Taking your points one by one: The fuel consumption on mine varies from about 33 driven hard in town to 38 m.p.g. on the open road at 65 to 70 m.p.h. You don’t bend the sidescreen to get in; just flip up the hood fastening above the door catch, put your arm in and open the door. The 17-in. Bluemels wheel is an expensive extra on the standard 4/4 and my 3-spoke smaller wheel is very comfortable. The front suspension oiling system would scarcely empty the sump; mine, used at frequent intervals, does not interfere with the 1,500 miles/pint oil consumption. Having the all-synchro. box, I find the gear-change excellent, though slow across the gate.
The only time I have had water on the inside of the screen was at 70 m.p.h. in a cross-wind in torrential rain. Otherwise a pair of 8s. Woolworth’s demisters kept it dry for me.
My “Moggy” having only 3,500 miles on its clock and a long hard life in front of it, I haven’t taken performance figures. However the top speed is in the lower 90s and the acceleration is probably rather inferior to your competition model.
As for the detail finish, what I looked at were the rolled edges to all metal surfaces; the reinforced wing valances; the spot-lamp circuit wired in as standard; and greasers on the pedal shafts and speedo. cable.
I bought the car to do 20,000 miles a year for five years on business, and consider it the toughest British car in its price class. The long-term economy on spares, tyres, brakes, etc., looks as if it will realise my expectations, all of which makes the Morgan a far better car than your article would have us believe. How about the Morgan as the last P.V.T. ?
A colleague bought a new VW in March and we will compare notes on long-term economy. The results should interest you in the years to come. My only connections with Morgan are those of an owner.

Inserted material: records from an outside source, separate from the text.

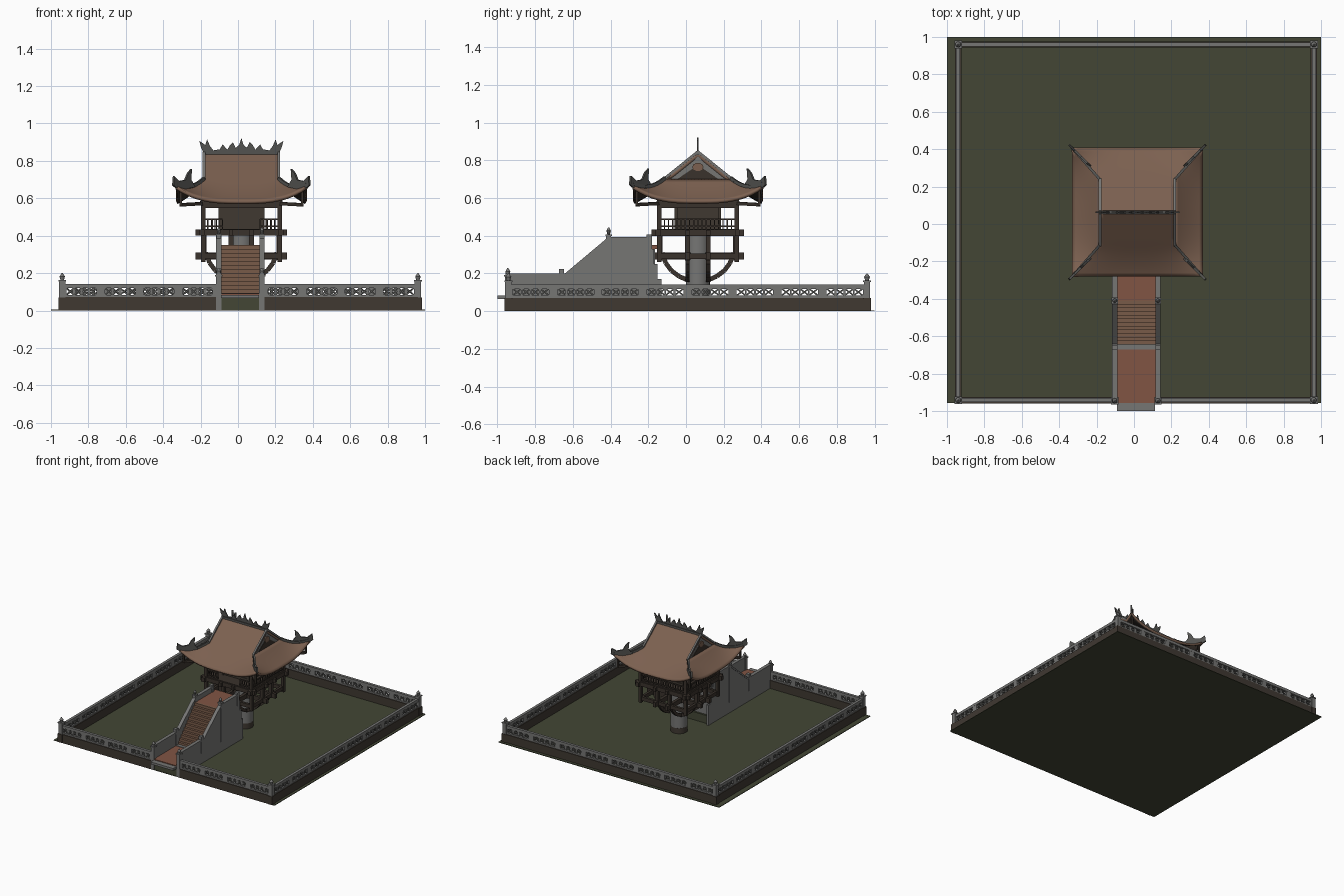
import bpy, bmesh, math
from mathutils import Vector, Matrix

if "Cube" in bpy.data.objects:
    bpy.data.objects.remove(bpy.data.objects["Cube"])


def material(name, r, g, b):
    m = bpy.data.materials.new(name)
    m.diffuse_color = (r, g, b, 1)
    m.use_nodes = True
    m.node_tree.nodes["Principled BSDF"].inputs["Base Color"].default_value = m.diffuse_color
    return m


GREEN = material("pond_green", .056, .062, .035)
STONE = material("stone_grey", .18, .18, .175)
DARKSTONE = material("dark_stone", .085, .085, .08)
WOOD = material("dark_wood", .042, .032, .025)
BASE = material("base_brown", .05, .04, .031)
ROOF = material("roof_brown", .20, .118, .08)
TILE = material("red_tile", .22, .09, .057)
STEP = material("step_brown", .19, .105, .066)


class Part:
    """Collects several primitives into one named object."""
    def __init__(self):
        self.bm = bmesh.new()

    def box(self, x0, x1, y0, y1, z0, z1):
        m = Matrix.Translation(((x0 + x1) / 2, (y0 + y1) / 2, (z0 + z1) / 2))
        bmesh.ops.create_cube(self.bm, size=1, matrix=m @ Matrix.Diagonal((x1 - x0, y1 - y0, z1 - z0, 1)))

    def block(self, x, y, z0, z1, h):
        self.box(x - h, x + h, y - h, y + h, z0, z1)

    def beam(self, p, q, w, h):
        p, q = Vector(p), Vector(q)
        d = q - p
        m = Matrix.Translation((p + q) / 2) @ d.to_track_quat('Z', 'Y').to_matrix().to_4x4()
        bmesh.ops.create_cube(self.bm, size=1, matrix=m @ Matrix.Diagonal((w, h, d.length, 1)))

    def prism(self, pts, off):
        off = Vector(off)
        f = self.bm.faces.new([self.bm.verts.new(Vector(p) - off / 2) for p in pts])
        r = bmesh.ops.extrude_face_region(self.bm, geom=[f])
        bmesh.ops.translate(self.bm, vec=off, verts=[v for v in r['geom'] if isinstance(v, bmesh.types.BMVert)])
        self.bm.faces.new([l.vert for l in f.loops]) if not f.is_valid else None

    def cyl(self, x, y, z0, z1, r0, r1, n=24):
        bmesh.ops.create_cone(self.bm, cap_ends=True, segments=n, radius1=r0, radius2=r1, depth=z1 - z0,
                              matrix=Matrix.Translation((x, y, (z0 + z1) / 2)))

    def done(self, name, *mats, solid=True, smooth=False):
        if solid:
            bmesh.ops.recalc_face_normals(self.bm, faces=self.bm.faces)
        me = bpy.data.meshes.new(name)
        self.bm.to_mesh(me)
        self.bm.free()
        for m in mats:
            me.materials.append(m)
        ob = bpy.data.objects.new(name, me)
        bpy.context.collection.objects.link(ob)
        if smooth:
            bpy.context.view_layer.objects.active = ob
            ob.select_set(True)
            bpy.ops.object.shade_smooth_by_angle(angle=math.radians(35))
            ob.select_set(False)
        return ob


# pond surface
p = Part()
p.box(-1, 1, -.957, 1, 0, .005)
p.done("pond", GREEN)

# enclosing wall: dark base, pierced stone fence, lattice
X0, X1, Y0, Y1, GX0, GX1 = -.94, .962, -.942, .96, -.113, .138
base, fence, lattice = Part(), Part(), Part()


def wall_run(a, b, n):
    a, b = Vector((*a, 0)), Vector((*b, 0))
    at = lambda t, z: a.lerp(b, t) + Vector((0, 0, z))
    L = (b - a).length
    base.beam(at(0, .036), at(1, .036), .034, .07)
    fence.beam(at(0, .076), at(1, .076), .02, .014)
    fence.beam(at(0, .13), at(1, .13), .022, .022)
    for i in range(n + 1):
        t0, t1 = max(0, i / n - .022 / L), min(1, i / n + .022 / L)
        fence.beam(at(t0, .1), at(t1, .1), .02, .05)
    for i in range(n):
        s, e = i / n + .022 / L, (i + 1) / n - .022 / L
        for k in range(4):
            c0, c1 = s + (e - s) * k / 4, s + (e - s) * (k + 1) / 4
            lattice.beam(at(c0, .083), at(c1, .12), .012, .008)
            lattice.beam(at(c0, .12), at(c1, .083), .012, .008)
            if k:
                fence.beam(at(c0, .08), at(c0, .122), .016, .009)


wall_run((X0, Y0), (X0, Y1), 8)
wall_run((X1, Y0), (X1, Y1), 8)
wall_run((X0, Y1), (X1, Y1), 8)
wall_run((X0, Y0), (GX0, Y0), 4)
wall_run((GX1, Y0), (X1, Y0), 4)


# stone post with cap and bud finial
def post(part, x, y, z0, top, h=.015):
    part.block(x, y, z0, top - .04, h)
    part.block(x, y, top - .045, top - .037, h + .004)
    part.cyl(x, y, top - .038, top - .018, h * .55, h * .9, 10)
    part.cyl(x, y, top - .018, top, h * .9, .003, 10)


for x in (X0, X1):
    for y in (Y0, Y1):
        post(fence, x, y, .06, .2, .017)
        base.block(x, y, .002, .07, .021)
base.done("wall_base", BASE)
fence.done("fence", STONE)
lattice.done("fence_lattice", DARKSTONE)

# stairway: landings, steps, side walls, posts
p = Part()
p.box(-.1, .124, -.957, -.65, .07, .09)
p.box(-.1, .124, -.41, -.15, .33, .35)
p.done("landings", TILE)
p = Part()
n = 12
for i in range(n):
    p.box(-.1, .124, -.645 + .235 * i / n, -.41, .09 + .26 * i / n, .09 + .26 * (i + 1) / n)
p.done("steps", STEP)
p = Part()
p.box(-.1, .124, -.955, -.15, .004, .07)
p.done("landing_base", GREEN)
p = Part()
p.box(-.1, .124, -.41, -.165, .07, .33)
p.box(-.09, .113, -1, -.955, .066, .084)
p.box(-.1, .124, -.672, -.645, .07, .094)
side = [(-.957, .004), (-.957, .2), (-.64, .2), (-.41, .393), (-.185, .393), (-.185, .33), (-.17, .33),
        (-.17, .25), (-.15, .25), (-.15, .17), (-.13, .17), (-.13, .004)]
for x in (-.103, .128):
    p.prism([(x, y, z) for y, z in side], (.02, 0, 0))
    for q, r in zip(side[1:4], side[2:5]):
        p.beam((x, q[0], q[1] - .006), (x, r[0], r[1] - .006), .028, .012)
    p.block(x, -.66, .09, .225, .014)
    p.block(x, -.195, .3, .408, .014)
    post(p, x, -.945, .004, .228)
    post(p, x, -.41, .09, .445, .013)
p.done("stair_walls", STONE)

# central pillar
CX, CY = .018, .063
p = Part()
p.cyl(CX, CY, .05, .43, .063, .063, 32)
p.done("pillar", STONE, smooth=True)
p = Part()
p.cyl(CX, CY, .003, .05, .0635, .0635, 32)
p.done("pillar_foot", BASE, smooth=True)

# timber frame under the shrine, mapped to the four directions
frame = Part()


def turn(k, x, y, z):
    for _ in range(k):
        x, y = -y, x
    return (CX + x, CY + y, z)


arc = [(.055, .165), (.1, .185), (.14, .215), (.17, .255), (.19, .31)]
for k in range(4):
    for o in (-.055, .055):
        for a, b in zip(arc, arc[1:]):
            frame.beam(turn(k, a[0], o, a[1]), turn(k, b[0], o, b[1]), .022, .024)
        frame.beam(turn(k, .04, o, .292), turn(k, .245, o, .292), .024, .038)
        frame.beam(turn(k, .04, o, .417), turn(k, .245, o, .417), .022, .03)
        frame.beam(turn(k, .2, o, .27), turn(k, .2, o, .42), .026, .026)
    frame.beam(turn(k, .21, -.245, .417), turn(k, .21, .245, .417), .028, .034)
    frame.beam(turn(k, .2, -.21, .292), turn(k, .2, .21, .292), .02, .03)
    frame.beam(turn(k, .205, .205, .26), turn(k, .205, .205, .6), .024, .024)
    frame.beam(turn(k, .205, -.205, .56), turn(k, .205, .205, .56), .018, .026)
    frame.beam(turn(k, .15, .15, .575), turn(k, .325, .325, .565), .018, .018)
    frame.beam(turn(k, .325, .325, .56), turn(k, .325, .325, .64), .014, .014)
frame.done("timber_frame", WOOD)

# veranda deck, railing and inner room
p = Part()
p.box(CX - .215, CX + .215, CY - .215, CY + .215, .425, .437)
p.box(CX - .22, CX + .22, CY - .22, CY + .22, .568, .585)
p.done("deck_and_ceiling", WOOD)
p = Part()
for k in range(4):
    # the front side (k = 3) keeps an entrance gap
    for s, e in ([(-.2, -.1), (.1, .2)] if k == 3 else [(-.2, .2)]):
        for z in (.45, .488):
            p.beam(turn(k, .205, s, z), turn(k, .205, e, z), .01, .009)
        m = round((e - s) / .022)
        for i in range(m + 1):
            t = s + (e - s) * i / m
            p.beam(turn(k, .205, t, .437), turn(k, .205, t, .488), .006, .006)
p.done("railing", WOOD)
p = Part()
p.box(CX - .115, CX + .115, CY - .115, CY + .115, .437, .575)
for k in range(4):
    p.beam(turn(k, .115, .115, .437), turn(k, .115, .115, .575), .016, .016)
    for z in (.455, .56):
        p.beam(turn(k, .117, -.115, z), turn(k, .117, .115, z), .01, .014)
p.done("inner_room", BASE)

# sweeping hip-and-gable roof
def lower_z(t, u):
    return .70 - .115 * (1.25 * t - .25 * t * t) + .085 * abs(u) ** 3 * t * t


rows = [(.2, .035 * i, .84 - .8 * .035 * i, None) for i in range(5)]
rows += [(.2 + .15 * t, .175 + .17 * t, 0, t) for t in [i / 8 for i in range(9)]]
NU = 20
p = Part()


def sheet(rws, fn):
    g = [[p.bm.verts.new(fn(r, -1 + 2 * j / NU)) for j in range(NU + 1)] for r in rws]
    for a, b in zip(g, g[1:]):
        for j in range(NU):
            p.bm.faces.new((a[j], a[j + 1], b[j + 1], b[j]))


height = lambda r, u: r[2] if r[3] is None else lower_z(r[3], u)
for s in (-1, 1):
    sheet(rows, lambda r, u: (CX + u * r[0], CY + s * r[1], height(r, u)))
    sheet(rows[5:], lambda r, u: (CX + s * r[0], CY + u * r[1], height(r, u)))
bmesh.ops.remove_doubles(p.bm, verts=p.bm.verts, dist=.0005)
for f in p.bm.faces:
    f.normal_update()
    if f.normal.z < 0:
        f.normal_flip()
roof = p.done("roof", ROOF, WOOD, solid=False, smooth=True)
mod = roof.modifiers.new("thickness", 'SOLIDIFY')
mod.thickness, mod.offset, mod.material_offset = .018, -1, 1

# gables, with dark inset and carved boss
g, d, b = Part(), Part(), Part()
for s in (-1, 1):
    x = CX + s * .19
    g.prism([(x, CY - .17, .695), (x, CY + .17, .695), (x, CY, .832)], (.012, 0, 0))
    d.prism([(x + s * .007, CY - .11, .70), (x + s * .007, CY + .11, .70), (x + s * .007, CY, .775)], (.006, 0, 0))
    b.prism([(x + s * .01, CY + .03 * math.cos(i * math.pi / 5), .765 + .022 * math.sin(i * math.pi / 5))
             for i in range(10)], (.008, 0, 0))
    for e in (-1, 1):
        g.beam((CX + s * .2, CY, .846), (CX + s * .2, CY + e * .178, .703), .014, .014)
g.done("gables", STONE)
d.done("gable_insets", WOOD)
b.done("gable_bosses", ROOF)

# hip ridges and upturned corner horns
p = Part()
horn = [(.25, .66), (.272, .70), (.268, .757), (.287, .735), (.302, .698), (.335, .692), (.362, .718),
        (.366, .67), (.35, .655), (.30, .65)]
for sx in (-1, 1):
    for sy in (-1, 1):
        path = [(CX + sx * r[0], CY + sy * r[1], lower_z(r[3], 1) + .006) for r in rows[5:]]
        for q, r in zip(path, path[1:]):
            p.beam(q, r, .014, .018)
        p.prism([(CX + sx * o, CY + sy * (o - .005), z) for o, z in horn], (sy * .009, -sx * .009, 0))
p.done("hip_ridges", DARKSTONE)

# main ridge with paired beasts and central flame
p = Part()
p.box(CX - .206, CX + .206, CY - .009, CY + .009, .828, .85)
half = [(.012, .885), (.03, .87), (.045, .9), (.06, .885), (.075, .86), (.1, .888), (.115, .862), (.15, .856),
        (.168, .88), (.183, .915), (.193, .885), (.225, .907), (.215, .87), (.2, .84)]
outline = [(0, .922)] + half + [(-x, z) for x, z in reversed(half)]
p.prism([(CX + x, CY, z) for x, z in outline], (0, .008, 0))
p.done("roof_ridge_ornament", DARKSTONE)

Thanks for your alive and outspoken magazine.
David B Hocking.